“The drop in crimes has been achieved by the Scottish Government, Police Scotland and shooting organisations such as BASC working together to improve education and enforcement of existing legislation. Further work in this direction would reap greater benefits than a disproportionate, expensive and bureaucratic licensing system that would have to accommodate the estimated 500,000 air weapons in Scotland.”

Airgun crime down

SGA firearms representative Allan Hodgson expressed similar sentiments, saying: “No-one at The Scottish Gamekeepers Association would want to see people suffer through airgun misuse. However, we feel this measure, which was rejected by nearly 90 per cent of those consulted by Scottish Government, will be felt more by the law-abiding working people and recreational shooters who use airguns for legitimate purposes rather than the criminals it is meant to stop. There is already sufficient control written into firearms legislation to cover criminal acts.

“It will also place an even heavier resource and financial burden on Police Scotland who – we know from experience – already have their hands full coping with the workload of the present firearms licensing arrangements.

“At a time when gun crime has fallen dramatically, it is unfortunate that the [justice] minister has ignored the clear will demonstrated by the consultation and used his devolved power to force an unwanted layer of bureaucracy upon legitimate firearms users and sporting enthusiasts.”

Fears for the future 

The SCA also criticised the bill for being unnecessary and for ignoring stakeholders’ views and expert advice. The alliance voiced further concerns at the move’s implications for the future of firearms legislation in Scotland after justice secretary Kenny MacAskill described the proposal as “an important first step towards devolving all powers on firearms to the Scottish Parliament”.

SCA director Jamie Stewart said: “Inconsistent firearms legislation across Britain would cause a real problem, not least for the large numbers of visitors who come to Scotland to shoot and boost its economy. We believe firearms regulation must remain the responsibility of the UK Government.”

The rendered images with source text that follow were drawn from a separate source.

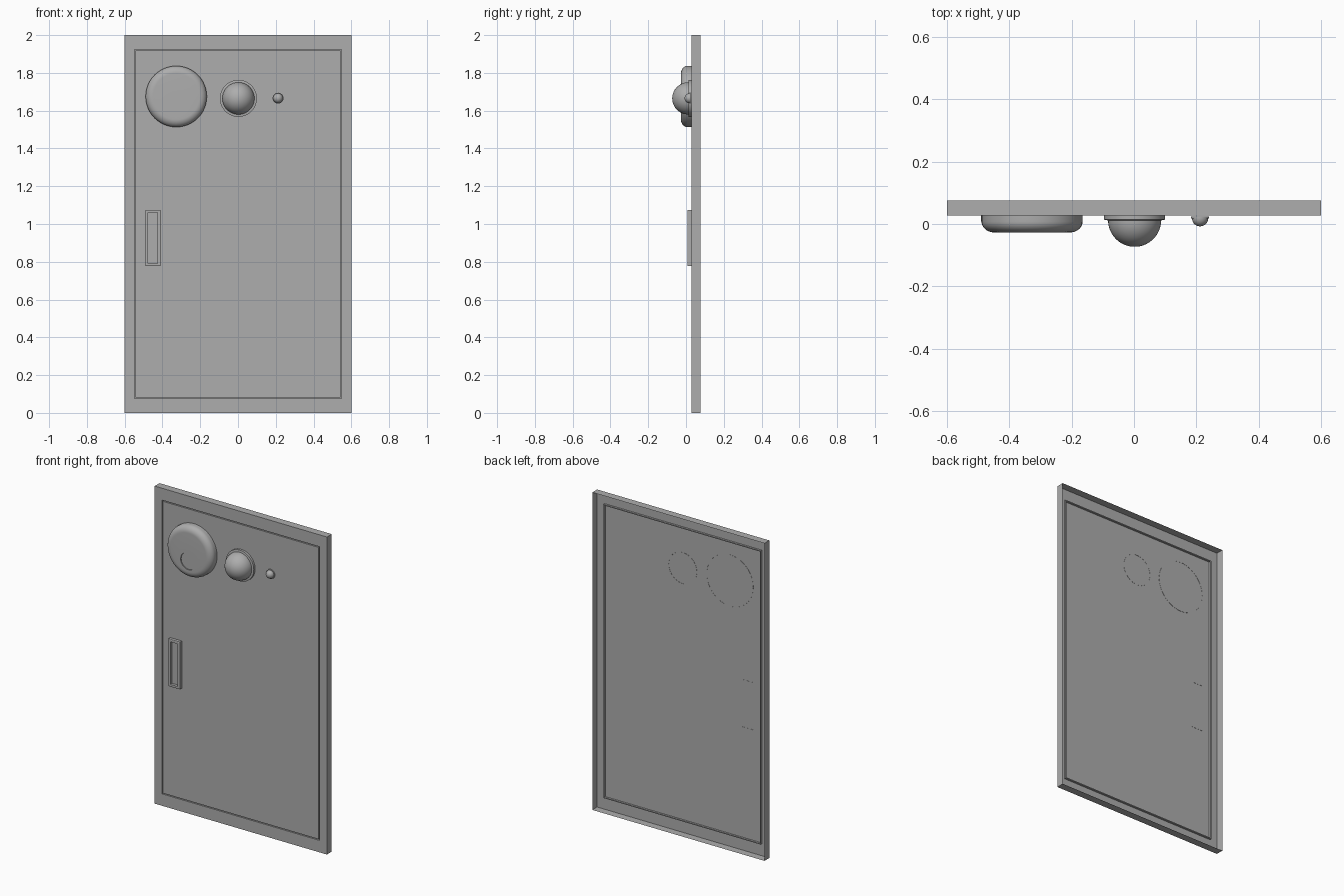
import bpy, bmesh, math

if "Cube" in bpy.data.objects:
    bpy.data.objects.remove(bpy.data.objects["Cube"])

FACE = 0.028   # y of the panel's front surface
BACK = 0.076   # y of the open back edge

grey = bpy.data.materials.new("dark_grey")
grey.diffuse_color = (0.42, 0.42, 0.42, 1)
grey.use_nodes = True
grey.node_tree.nodes["Principled BSDF"].inputs["Base Color"].default_value = grey.diffuse_color


def finish(bm, name, smooth=False):
    me = bpy.data.meshes.new(name)
    bm.to_mesh(me)
    bm.free()
    me.materials.append(grey)
    ob = bpy.data.objects.new(name, me)
    bpy.context.collection.objects.link(ob)
    if smooth:
        bpy.ops.object.select_all(action='DESELECT')
        ob.select_set(True)
        bpy.context.view_layer.objects.active = ob
        bpy.ops.object.shade_smooth_by_angle(angle=math.radians(35))
    return ob


def bridge(bm, a, b):
    n = len(a)
    for i in range(n):
        j = (i + 1) % n
        bm.faces.new((a[i], a[j], b[j], b[i]))


def nested_rects(name, cx, cz, hw, hh, steps):
    """Concentric rectangles (x inset, z inset, y) joined into one sheet, last one capped."""
    bm = bmesh.new()
    loops = []
    for ix, iz, y in steps:
        w, h = hw - ix, hh - iz
        loops.append([bm.verts.new((cx + sx * w, y, cz + sz * h))
                      for sx, sz in ((-1, -1), (1, -1), (1, 1), (-1, 1))])
    for a, b in zip(loops, loops[1:]):
        bridge(bm, a, b)
    bm.faces.new(loops[-1])
    return finish(bm, name)


def lathe(name, cx, cz, profile, seg=48):
    """Join rings of (radius, y, optional z shift) round the y axis; last ring is capped."""
    bm = bmesh.new()
    rings = []
    for r, y, *shift in profile:
        n = 1 if r < 1e-6 else seg
        z0 = cz + (shift[0] if shift else 0)
        rings.append([bm.verts.new((cx + r * math.cos(2 * math.pi * i / seg), y,
                                    z0 + r * math.sin(2 * math.pi * i / seg)))
                      for i in range(n)])
    for a, b in zip(rings, rings[1:]):
        if len(b) == 1:
            for i in range(seg):
                bm.faces.new((a[i], a[(i + 1) % seg], b[0]))
        else:
            bridge(bm, a, b)
    if len(rings[-1]) > 1:
        bm.faces.new(rings[-1])
    return finish(bm, name, True)


def arc(rc, yc, r, n=10, depth=None):
    """Quarter arc from the side round to the front."""
    d = depth or r
    return [(rc + r * math.cos(math.pi / 2 * i / n), yc - d * math.sin(math.pi / 2 * i / n))
            for i in range(n + 1)]


# door panel: open-backed shell with a narrow groove around the leaf
nested_rects("door_panel", 0, 1.0, 0.6, 1.0,
             [(0, 0, BACK), (0, 0, FACE), (0.052, 0.075, FACE), (0.052, 0.075, FACE + 0.012),
              (0.058, 0.081, FACE + 0.012), (0.058, 0.081, FACE)])

# recessed pull handle with bevelled rim
nested_rects("pull_handle", -0.451, 0.926, 0.040, 0.149,
             [(0, 0, FACE + 0.001), (0, 0, 0.009), (0.003, 0.003, 0.007),
              (0.015, 0.015, 0.007), (0.015, 0.015, FACE - 0.003)])

# large rounded dial with an off-centre round recess
lathe("dial", -0.327, 1.675,
      [(0.162, FACE + 0.001)] + arc(0.122, 0.008, 0.040, 10, 0.035)
      + [(0.054, -0.027, -0.054), (0.054, -0.021, -0.054)])

# large dome on a collar
lathe("dome_collar", 0.002, 1.665,
      [(0.098, FACE + 0.001), (0.098, 0.014), (0.088, 0.012)])
lathe("dome", 0.002, 1.665, arc(0, 0.012, 0.085, 16))

# small button dome on a thin collar
lathe("button_collar", 0.212, 1.666, [(0.029, 0.0235), (0.029, 0.018)], 32)
lathe("button", 0.212, 1.666, arc(0, 0.0185, 0.026, 10), 32)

The Law Society of Scotland has also expressed reservations about the bill. The convener of the society’s Licensing Law Subcommittee, Archie MacIver, questioned whether the bill would prove effective in preventing airguns falling into the wrong hands. Mr MacIver said the society was concerned that the bill did not make sufficient provision to ensure that airguns were traceable and that the police would therefore “not know how many are in circulation”.